## ACTION ITEM
Your task is to write out exactly the lines of the listing below, from the first down to the line that holds "for i, (p, r)".
EXCERPTED RECORDS below:
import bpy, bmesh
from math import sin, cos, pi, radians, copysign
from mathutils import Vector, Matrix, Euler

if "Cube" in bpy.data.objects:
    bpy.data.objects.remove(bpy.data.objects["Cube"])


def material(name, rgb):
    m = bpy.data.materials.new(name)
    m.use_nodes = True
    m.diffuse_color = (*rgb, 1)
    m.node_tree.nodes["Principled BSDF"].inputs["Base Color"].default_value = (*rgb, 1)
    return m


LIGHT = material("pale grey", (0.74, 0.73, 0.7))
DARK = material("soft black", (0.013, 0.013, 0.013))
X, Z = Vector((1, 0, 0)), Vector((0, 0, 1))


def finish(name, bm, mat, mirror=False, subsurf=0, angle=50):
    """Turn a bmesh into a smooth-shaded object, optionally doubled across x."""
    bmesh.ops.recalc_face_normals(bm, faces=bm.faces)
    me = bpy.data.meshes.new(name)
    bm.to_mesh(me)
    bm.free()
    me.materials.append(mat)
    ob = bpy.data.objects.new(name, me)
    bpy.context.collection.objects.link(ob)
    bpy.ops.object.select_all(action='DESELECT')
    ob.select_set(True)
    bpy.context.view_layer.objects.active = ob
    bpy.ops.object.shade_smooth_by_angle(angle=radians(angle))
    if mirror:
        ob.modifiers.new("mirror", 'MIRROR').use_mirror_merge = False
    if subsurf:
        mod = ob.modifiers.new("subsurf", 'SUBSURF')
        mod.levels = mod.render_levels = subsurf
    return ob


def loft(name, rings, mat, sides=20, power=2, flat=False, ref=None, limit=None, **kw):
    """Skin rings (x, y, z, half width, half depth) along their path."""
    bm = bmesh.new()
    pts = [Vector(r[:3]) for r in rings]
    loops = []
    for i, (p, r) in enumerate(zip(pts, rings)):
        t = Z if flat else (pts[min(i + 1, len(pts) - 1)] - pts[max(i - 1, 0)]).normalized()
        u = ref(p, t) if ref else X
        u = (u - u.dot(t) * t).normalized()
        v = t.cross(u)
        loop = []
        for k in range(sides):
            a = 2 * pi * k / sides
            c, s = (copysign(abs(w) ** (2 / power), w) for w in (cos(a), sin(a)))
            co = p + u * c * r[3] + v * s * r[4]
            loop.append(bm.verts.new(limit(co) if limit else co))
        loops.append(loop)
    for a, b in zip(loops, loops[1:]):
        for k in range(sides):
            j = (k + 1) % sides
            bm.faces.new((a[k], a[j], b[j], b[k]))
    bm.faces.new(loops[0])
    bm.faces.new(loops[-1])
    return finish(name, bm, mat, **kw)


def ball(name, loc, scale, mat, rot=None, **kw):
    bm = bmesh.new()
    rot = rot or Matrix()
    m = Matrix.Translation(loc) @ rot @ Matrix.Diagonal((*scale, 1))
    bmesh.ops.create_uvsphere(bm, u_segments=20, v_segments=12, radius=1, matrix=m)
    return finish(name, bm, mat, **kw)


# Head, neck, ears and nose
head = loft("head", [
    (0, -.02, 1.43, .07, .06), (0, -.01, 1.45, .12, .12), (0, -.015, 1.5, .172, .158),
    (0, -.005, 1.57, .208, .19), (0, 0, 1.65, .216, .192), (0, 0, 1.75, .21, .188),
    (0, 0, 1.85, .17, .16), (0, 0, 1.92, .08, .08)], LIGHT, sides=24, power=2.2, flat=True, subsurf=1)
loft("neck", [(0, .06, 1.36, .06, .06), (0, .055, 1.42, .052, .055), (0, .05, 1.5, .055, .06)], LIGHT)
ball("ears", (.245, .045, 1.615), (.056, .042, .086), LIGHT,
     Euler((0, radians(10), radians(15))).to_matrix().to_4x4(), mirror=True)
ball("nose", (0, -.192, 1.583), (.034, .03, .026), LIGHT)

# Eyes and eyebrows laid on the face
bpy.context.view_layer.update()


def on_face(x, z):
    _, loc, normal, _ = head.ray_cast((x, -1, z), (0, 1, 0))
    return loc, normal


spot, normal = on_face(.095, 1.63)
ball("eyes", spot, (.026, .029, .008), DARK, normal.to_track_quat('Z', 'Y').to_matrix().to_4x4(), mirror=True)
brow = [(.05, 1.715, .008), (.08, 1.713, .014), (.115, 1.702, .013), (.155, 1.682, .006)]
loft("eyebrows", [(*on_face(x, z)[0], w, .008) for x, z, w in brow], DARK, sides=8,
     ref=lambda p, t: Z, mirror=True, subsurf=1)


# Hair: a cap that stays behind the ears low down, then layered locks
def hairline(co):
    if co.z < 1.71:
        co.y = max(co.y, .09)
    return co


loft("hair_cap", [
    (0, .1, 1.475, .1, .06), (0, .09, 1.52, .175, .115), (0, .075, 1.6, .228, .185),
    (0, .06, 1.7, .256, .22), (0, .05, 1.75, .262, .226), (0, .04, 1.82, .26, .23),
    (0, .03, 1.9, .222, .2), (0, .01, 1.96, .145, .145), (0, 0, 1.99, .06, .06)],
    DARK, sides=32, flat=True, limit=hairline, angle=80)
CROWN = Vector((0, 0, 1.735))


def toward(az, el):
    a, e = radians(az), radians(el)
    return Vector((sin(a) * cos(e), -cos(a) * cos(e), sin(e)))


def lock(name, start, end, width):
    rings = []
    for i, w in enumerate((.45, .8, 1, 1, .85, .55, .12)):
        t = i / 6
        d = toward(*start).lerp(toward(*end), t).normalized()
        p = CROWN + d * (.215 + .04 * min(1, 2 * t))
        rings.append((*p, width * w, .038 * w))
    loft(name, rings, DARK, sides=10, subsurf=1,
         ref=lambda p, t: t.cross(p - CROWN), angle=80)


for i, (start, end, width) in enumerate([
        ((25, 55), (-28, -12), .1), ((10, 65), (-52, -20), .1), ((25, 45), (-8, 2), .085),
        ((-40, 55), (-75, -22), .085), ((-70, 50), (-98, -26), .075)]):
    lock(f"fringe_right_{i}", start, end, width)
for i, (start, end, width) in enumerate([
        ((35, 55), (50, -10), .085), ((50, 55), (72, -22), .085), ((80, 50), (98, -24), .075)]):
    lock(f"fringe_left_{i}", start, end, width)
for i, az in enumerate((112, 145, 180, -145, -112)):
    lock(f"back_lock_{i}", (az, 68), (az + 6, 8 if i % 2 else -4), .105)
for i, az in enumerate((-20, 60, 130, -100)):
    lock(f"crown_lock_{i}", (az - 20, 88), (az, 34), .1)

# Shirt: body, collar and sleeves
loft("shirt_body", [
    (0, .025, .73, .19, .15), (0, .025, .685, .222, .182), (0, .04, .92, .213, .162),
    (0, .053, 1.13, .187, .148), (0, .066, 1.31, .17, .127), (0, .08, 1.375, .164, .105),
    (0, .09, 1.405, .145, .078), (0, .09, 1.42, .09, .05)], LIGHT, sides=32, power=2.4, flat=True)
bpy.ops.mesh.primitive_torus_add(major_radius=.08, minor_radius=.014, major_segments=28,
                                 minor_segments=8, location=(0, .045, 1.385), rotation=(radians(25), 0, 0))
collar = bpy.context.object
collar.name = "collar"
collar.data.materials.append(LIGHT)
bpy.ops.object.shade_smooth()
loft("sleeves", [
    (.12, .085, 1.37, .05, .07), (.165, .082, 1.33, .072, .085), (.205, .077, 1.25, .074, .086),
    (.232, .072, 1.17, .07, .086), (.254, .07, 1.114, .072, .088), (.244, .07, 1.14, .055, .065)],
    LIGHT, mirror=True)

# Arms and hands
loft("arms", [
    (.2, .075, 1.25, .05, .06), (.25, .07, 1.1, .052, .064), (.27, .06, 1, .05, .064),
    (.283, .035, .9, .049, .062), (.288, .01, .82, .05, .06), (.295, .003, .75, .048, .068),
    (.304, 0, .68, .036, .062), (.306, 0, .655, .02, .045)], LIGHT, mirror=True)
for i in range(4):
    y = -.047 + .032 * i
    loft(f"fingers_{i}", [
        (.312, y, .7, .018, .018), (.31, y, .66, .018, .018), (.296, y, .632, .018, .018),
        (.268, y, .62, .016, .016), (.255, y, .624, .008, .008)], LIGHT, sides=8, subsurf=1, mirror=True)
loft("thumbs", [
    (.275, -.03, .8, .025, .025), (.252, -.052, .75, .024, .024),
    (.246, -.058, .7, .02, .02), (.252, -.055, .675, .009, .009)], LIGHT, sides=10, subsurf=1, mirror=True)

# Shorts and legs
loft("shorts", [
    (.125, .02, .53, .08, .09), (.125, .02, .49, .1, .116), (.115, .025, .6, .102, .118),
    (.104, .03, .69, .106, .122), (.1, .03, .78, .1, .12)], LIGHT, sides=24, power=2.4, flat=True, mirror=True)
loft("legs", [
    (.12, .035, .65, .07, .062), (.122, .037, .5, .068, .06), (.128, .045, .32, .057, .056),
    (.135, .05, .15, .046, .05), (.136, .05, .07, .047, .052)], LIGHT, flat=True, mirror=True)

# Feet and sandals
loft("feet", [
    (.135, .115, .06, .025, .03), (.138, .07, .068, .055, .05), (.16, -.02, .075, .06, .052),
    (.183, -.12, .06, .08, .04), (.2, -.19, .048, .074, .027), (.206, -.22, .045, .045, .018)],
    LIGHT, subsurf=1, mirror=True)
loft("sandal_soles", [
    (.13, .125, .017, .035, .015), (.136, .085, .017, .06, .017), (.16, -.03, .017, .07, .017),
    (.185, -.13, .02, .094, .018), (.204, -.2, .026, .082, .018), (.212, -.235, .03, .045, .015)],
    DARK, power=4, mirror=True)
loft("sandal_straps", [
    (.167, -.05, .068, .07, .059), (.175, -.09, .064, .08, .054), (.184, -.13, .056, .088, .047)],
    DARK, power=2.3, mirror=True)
End of EXCERPTED RECORDS.
## SOLUTION TO THIS TASK
import bpy, bmesh
from math import sin, cos, pi, radians, copysign
from mathutils import Vector, Matrix, Euler

if "Cube" in bpy.data.objects:
    bpy.data.objects.remove(bpy.data.objects["Cube"])


def material(name, rgb):
    m = bpy.data.materials.new(name)
    m.use_nodes = True
    m.diffuse_color = (*rgb, 1)
    m.node_tree.nodes["Principled BSDF"].inputs["Base Color"].default_value = (*rgb, 1)
    return m


LIGHT = material("pale grey", (0.74, 0.73, 0.7))
DARK = material("soft black", (0.013, 0.013, 0.013))
X, Z = Vector((1, 0, 0)), Vector((0, 0, 1))


def finish(name, bm, mat, mirror=False, subsurf=0, angle=50):
    """Turn a bmesh into a smooth-shaded object, optionally doubled across x."""
    bmesh.ops.recalc_face_normals(bm, faces=bm.faces)
    me = bpy.data.meshes.new(name)
    bm.to_mesh(me)
    bm.free()
    me.materials.append(mat)
    ob = bpy.data.objects.new(name, me)
    bpy.context.collection.objects.link(ob)
    bpy.ops.object.select_all(action='DESELECT')
    ob.select_set(True)
    bpy.context.view_layer.objects.active = ob
    bpy.ops.object.shade_smooth_by_angle(angle=radians(angle))
    if mirror:
        ob.modifiers.new("mirror", 'MIRROR').use_mirror_merge = False
    if subsurf:
        mod = ob.modifiers.new("subsurf", 'SUBSURF')
        mod.levels = mod.render_levels = subsurf
    return ob


def loft(name, rings, mat, sides=20, power=2, flat=False, ref=None, limit=None, **kw):
    """Skin rings (x, y, z, half width, half depth) along their path."""
    bm = bmesh.new()
    pts = [Vector(r[:3]) for r in rings]
    loops = []
    for i, (p, r) in enumerate(zip(pts, rings)):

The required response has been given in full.